accordingly. With a child who is non-verbal or have limited speech and/or finds
standing for long periods of time challenging, it is important that the action
involved in the role assigned is simple and allows the child to sit throughout
his part in the production.
2. The next step is also to put into
consideration what challenges that the
child may face while being in the production, transitioning on and off the
stage, waiting for his/her turn, going onto the location and any other special
considerations for their sensory needs such as lighting, sound, or crowds.
3. Once a list of challenges has been
created, identify the skills that the
child would need to learn in order for them to tolerate and cope
appropriately. It is important to then break down the skill the child is
required to learn to tolerate into smaller parts and start teaching the
children from where they are successful. As they progress, we then increase the
challenge accordingly to meet the final expectation. This ensures that the
child feels successful in practice and on the actual day itself.
4. Before the start of practice, a
clear line of communication should
be established to communicate the flow of events, giving predictability and
explaining the expectations to the child. In order to establish this, visuals
such as schedules, social stories, picture cues, word cues are used to guide
the child to what is expected. Each visual should be catered to the skill level
of the child (e.g. If the child can read, use visuals with words; if the child
has yet to learn how to read, use visuals with pictures).
5. Running concurrently in practice are
the constant practice of the skills
required for the child to cope, desensitization
of the child to any sensory challenges that they may face as well as practice of the flow itself with the
child. While practicing the flow of the production, it is important to be as
detailed as possible to include all waiting times on and off stage, lining up,
transitions on and off stage and their parts in the production (lines/acting/dance).
This way, this ensures that the child is clear and understands what is expected
of them on the actual day.
6. When practicing, rewards and reinforcement are key in
ensuring the child is motivated to practice and that the expected behavior is
made clear and rewarding to the child.
production, the following were the strategies we put in place:
1. Each child would have practiced once per hour in their
session for about 6-8 weeks.
2. There were 20+ group practices at the EAP centre.
3. 3 full rehearsals at Pusat Sains Negara.
4. We used over 200 visuals (from schedules, to faces of the crowd, to stage
5. More than 185 Social Stories
6. 15 production scripts
7. 8 versions of video models.
We have written a couple of sample social stories that you can use to prepare your child for an event like this. You can download it by clicking on the following link:

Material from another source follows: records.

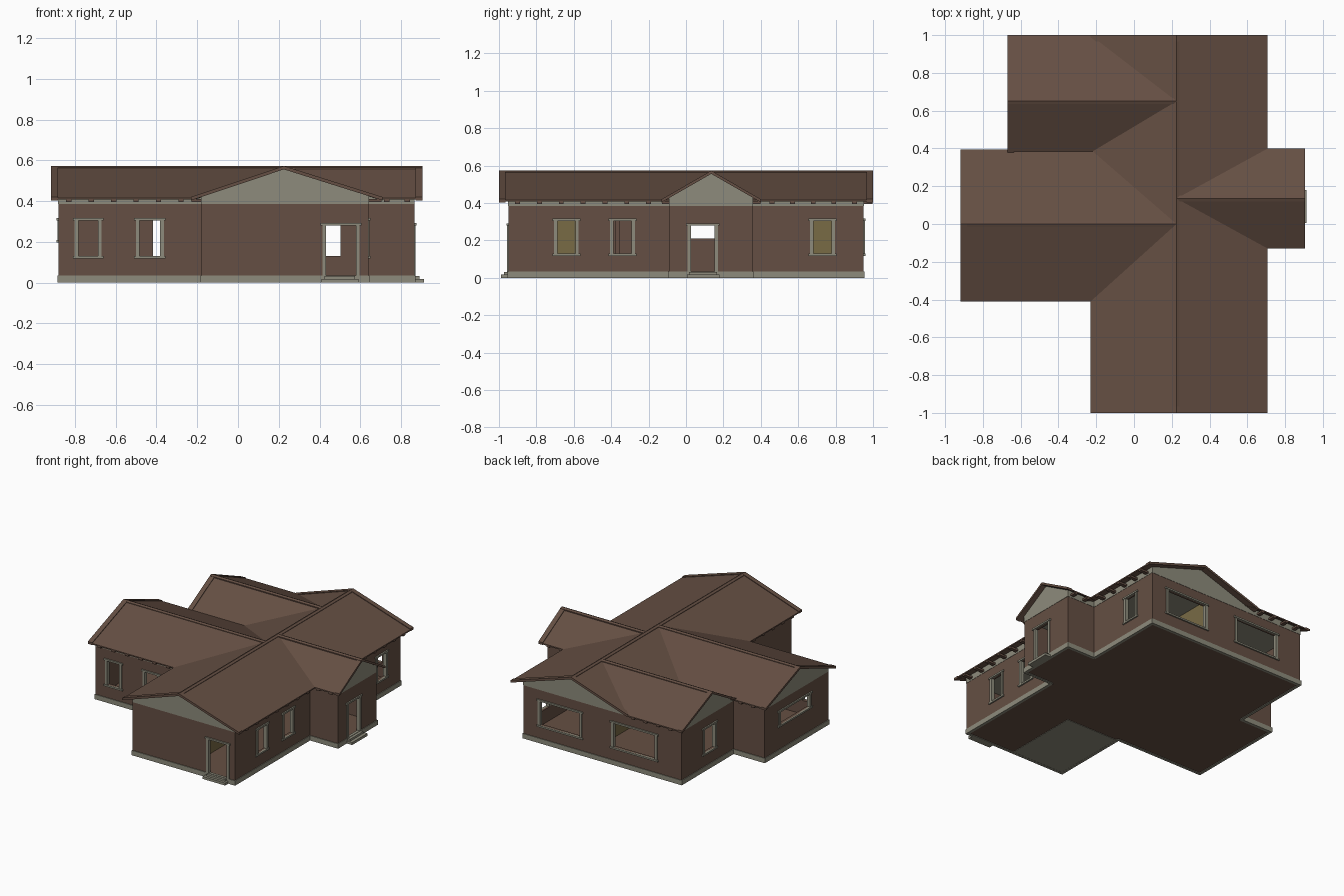
import bpy, bmesh

if "Cube" in bpy.data.objects:
    bpy.data.objects.remove(bpy.data.objects["Cube"])

def mat(name, r, g, b):
    m = bpy.data.materials.new(name)
    m.diffuse_color = (r, g, b, 1)
    m.use_nodes = True
    m.node_tree.nodes["Principled BSDF"].inputs["Base Color"].default_value = m.diffuse_color
    return m

WALL = mat("wall_brown", 0.130, 0.078, 0.056)
ROOF = mat("roof_brown", 0.130, 0.078, 0.056)
GREY = mat("trim_grey", 0.27, 0.26, 0.20)
YELLOW = mat("interior_yellow", 0.19, 0.145, 0.06)

def finish(bm, name, material):
    bmesh.ops.recalc_face_normals(bm, faces=bm.faces)
    me = bpy.data.meshes.new(name)
    bm.to_mesh(me)
    bm.free()
    me.materials.append(material)
    ob = bpy.data.objects.new(name, me)
    bpy.context.collection.objects.link(ob)
    return ob

def add_box(bm, x0, x1, y0, y1, z0, z1):
    vs = bmesh.ops.create_cube(bm, size=1)["verts"]
    for v in vs:
        v.co = ((x0 + x1) / 2 + v.co.x * (x1 - x0),
                (y0 + y1) / 2 + v.co.y * (y1 - y0),
                (z0 + z1) / 2 + v.co.z * (z1 - z0))

def boxes(name, material, items):
    bm = bmesh.new()
    for b in items:
        add_box(bm, *b)
    return finish(bm, name, material)

def prism(bm, axis, profile, a, b):
    """Extrude a (u, z) profile along x or y from a to b."""
    def point(u, z, t):
        return (t, u, z) if axis == "x" else (u, t, z)
    f = bm.faces.new([bm.verts.new(point(u, z, a)) for u, z in profile])
    ext = bmesh.ops.extrude_face_region(bm, geom=[f])["geom"]
    for v in ext:
        if isinstance(v, bmesh.types.BMVert):
            v.co["xy".index(axis)] = b

# ---- outer walls: counter-clockwise plan and openings per edge ----
PLAN = [(-.18, -.95), (.64, -.95), (.64, -.09), (.865, -.09), (.865, .355), (.64, .355),
        (.64, .95), (-.63, .95), (-.63, .355), (-.88, .355), (-.88, -.375), (-.18, -.375)]
OPEN = {0: [(.43, .58, .03, .28)],
        1: [(-.69, -.59, .13, .305), (-.39, -.29, .13, .305)],
        3: [(.025, .155, .03, .28)],
        5: [(.68, .78, .13, .305)],
        6: [(-.42, -.085, .13, .305), (.185, .505, .13, .305)],
        7: [(.57, .69, .13, .305)],
        9: [(-.16, .18, .21, .305)],
        10: [(-.785, -.685, .13, .305), (-.485, -.38, .13, .305)]}
T, Z0, Z1 = .02, .03, .39
walls, trim, plinth = [], [], []

for i, (p, q) in enumerate(zip(PLAN, PLAN[1:] + PLAN[:1])):
    along_x = p[1] == q[1]
    k = 0 if along_x else 1
    lo, hi = sorted((p[k], q[k]))
    c = p[1 - k]
    # outward side of a counter-clockwise outline
    out = (-1 if q[0] > p[0] else 1) if along_x else (1 if q[1] > p[1] else -1)

    def slab(a, b, z0, z1, d0, d1):
        e0, e1 = sorted((c + out * d0, c + out * d1))
        return (a, b, e0, e1, z0, z1) if along_x else (e0, e1, a, b, z0, z1)

    plinth.append(slab(lo - .005, hi + .005, 0, .035, -.015, .005))
    pos = lo
    for a, b, z0, z1 in OPEN.get(i, []):
        walls.append(slab(pos, a, Z0, Z1, -T, 0))
        walls.append(slab(a, b, z1, Z1, -T, 0))
        if z0 > Z0:
            walls.append(slab(a, b, Z0, z0, -T, 0))
            trim.append(slab(a - .025, b + .025, z0 - .012, z0, -.006, .01))
        trim.append(slab(a - .025, b + .025, z1, z1 + .012, -.006, .01))
        for s in (a - .016, b - .002):
            trim.append(slab(s, s + .018, z0, z1, -T, .006))
        pos = b
    walls.append(slab(pos, hi, Z0, Z1, -T, 0))

boxes("outer_walls", WALL, walls)
boxes("window_and_door_trim", GREY, trim)
boxes("plinth", GREY, plinth)

# ---- floor, interior partitions ----
boxes("floor", WALL, [(-.17, .63, -.94, .94, .004, .03), (-.87, -.17, -.365, .345, .004, .03),
                      (.63, .855, -.08, .345, .004, .03), (-.62, -.17, .345, .94, .004, .03)])
boxes("corner_room_floor", GREY, [(-.165, .25, -.935, -.38, .001, .032)])
boxes("partitions", YELLOW, [(.25, .262, -.93, -.39, .03, .39), (.12, .132, .45, .93, .03, .39)])

# ---- door steps ----
boxes("front_step", GREY, [(.41, .59, -.99, -.95, 0, .018), (.425, .575, -.972, -.94, 0, .032)])
boxes("side_step", GREY, [(.86, .913, .005, .18, 0, .018), (.855, .89, .015, .165, 0, .032)])

# ---- roofs: axis, ridge, eaves, walls, roof ends, attic ends, open ends ----
EAVE, PEAK, TH = .416, .568, .009
ROOFS = {"main": ("y", .225, (-.23, .708), (-.18, .64), (-1, 1), (-.95, .95), (0, 1)),
         "west": ("x", 0, (-.41, .395), (-.375, .355), (-.918, .225), (-.88, .22), (0,)),
         "northwest": ("x", .65, (.378, 1.0), (.39, .95), (-.67, .225), (-.63, .22), (0,)),
         "east": ("x", .135, (-.13, .40), (-.09, .355), (.225, .905), (.23, .865), (1,))}

def gable(c, eaves, top, low):
    l, r = eaves
    return [(l, EAVE + top), (c, PEAK + top), (r, EAVE + top),
            (r, EAVE + low), (c, PEAK + low), (l, EAVE + low)]

for name, (ax, c, eaves, wall, ends, attic, opens) in ROOFS.items():
    bm = bmesh.new()
    prism(bm, ax, gable(c, eaves, 0, -TH), *ends)
    # mitre the inner end of each wing along the valley with the main roof
    if ax == "x":
        shift = -.44 if opens == (0,) else .47
        for v in bm.verts:
            if abs(v.co.x - .225) < .001 and abs(v.co.y - c) > .01:
                v.co.x += shift
    finish(bm, name + "_roof", ROOF)
    # raised edge boards on the open gable ends
    bm = bmesh.new()
    for e in opens:
        inner = ends[e] + (.035 if e == 0 else -.035)
        prism(bm, ax, gable(c, eaves, .005, -TH - .003), ends[e], inner)
    finish(bm, name + "_gable_boards", ROOF)
    # ridge cap
    bm = bmesh.new()
    prism(bm, ax, [(c, PEAK + .005), (c + .016, PEAK - .002), (c + .016, PEAK - .01),
                   (c - .016, PEAK - .01), (c - .016, PEAK - .002)], *ends)
    finish(bm, name + "_ridge_cap", ROOF)
    # grey attic block: gable triangle, frieze and ceiling
    zl, zr = [PEAK - (PEAK - EAVE) * (w - c) / (e - c) - .005 for w, e in zip(wall, eaves)]
    bm = bmesh.new()
    l, r = wall[0] - .002, wall[1] + .002
    prism(bm, ax, [(l, .385), (r, .385), (r, zr), (c, PEAK - .005), (l, zl)],
          attic[0] - (.002 if 0 in opens else 0), attic[1] + (.002 if 1 in opens else 0))
    finish(bm, name + "_gable_and_ceiling", GREY)

# ---- ceiling strip joining the two west wings ----
boxes("west_ceiling_strip", GREY, [(-.632, -.18, .34, .40, .385, .41)])

# ---- rafter tails under the eaves ----
tails = []
def tail_row(axis, a, b, e0, e1, n):
    for i in range(n):
        t = a + (b - a) * i / max(n - 1, 1)
        u = (t - .013, t + .013)
        tails.append((*u, e0, e1, .396, .41) if axis == "x" else (e0, e1, *u, .396, .41))

tail_row("x", -.83, -.28, -.408, -.37, 6)
tail_row("x", -.81, -.71, .35, .395, 2)
tail_row("x", -.57, -.27, .95, .998, 4)
tail_row("y", -.9, -.2, .63, .705, 7)
tail_row("y", .46, .9, .63, .705, 5)
tail_row("y", -.9, -.46, -.228, -.17, 5)
tail_row("x", .73, .83, -.128, -.08, 2)
tail_row("x", .73, .83, .35, .397, 2)
boxes("rafter_tails", ROOF, tails)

All in all,
our first ever live production, “The Greatest Treasure” was a huge success due
to the amount of detail put into the planning and preparation for this event.
We would like to take this moment to acknowledge our amazing EAP Team for
making this event happen, and to our children for putting on a stellar
performance on the actual day. We can’t wait for what’s to come next Family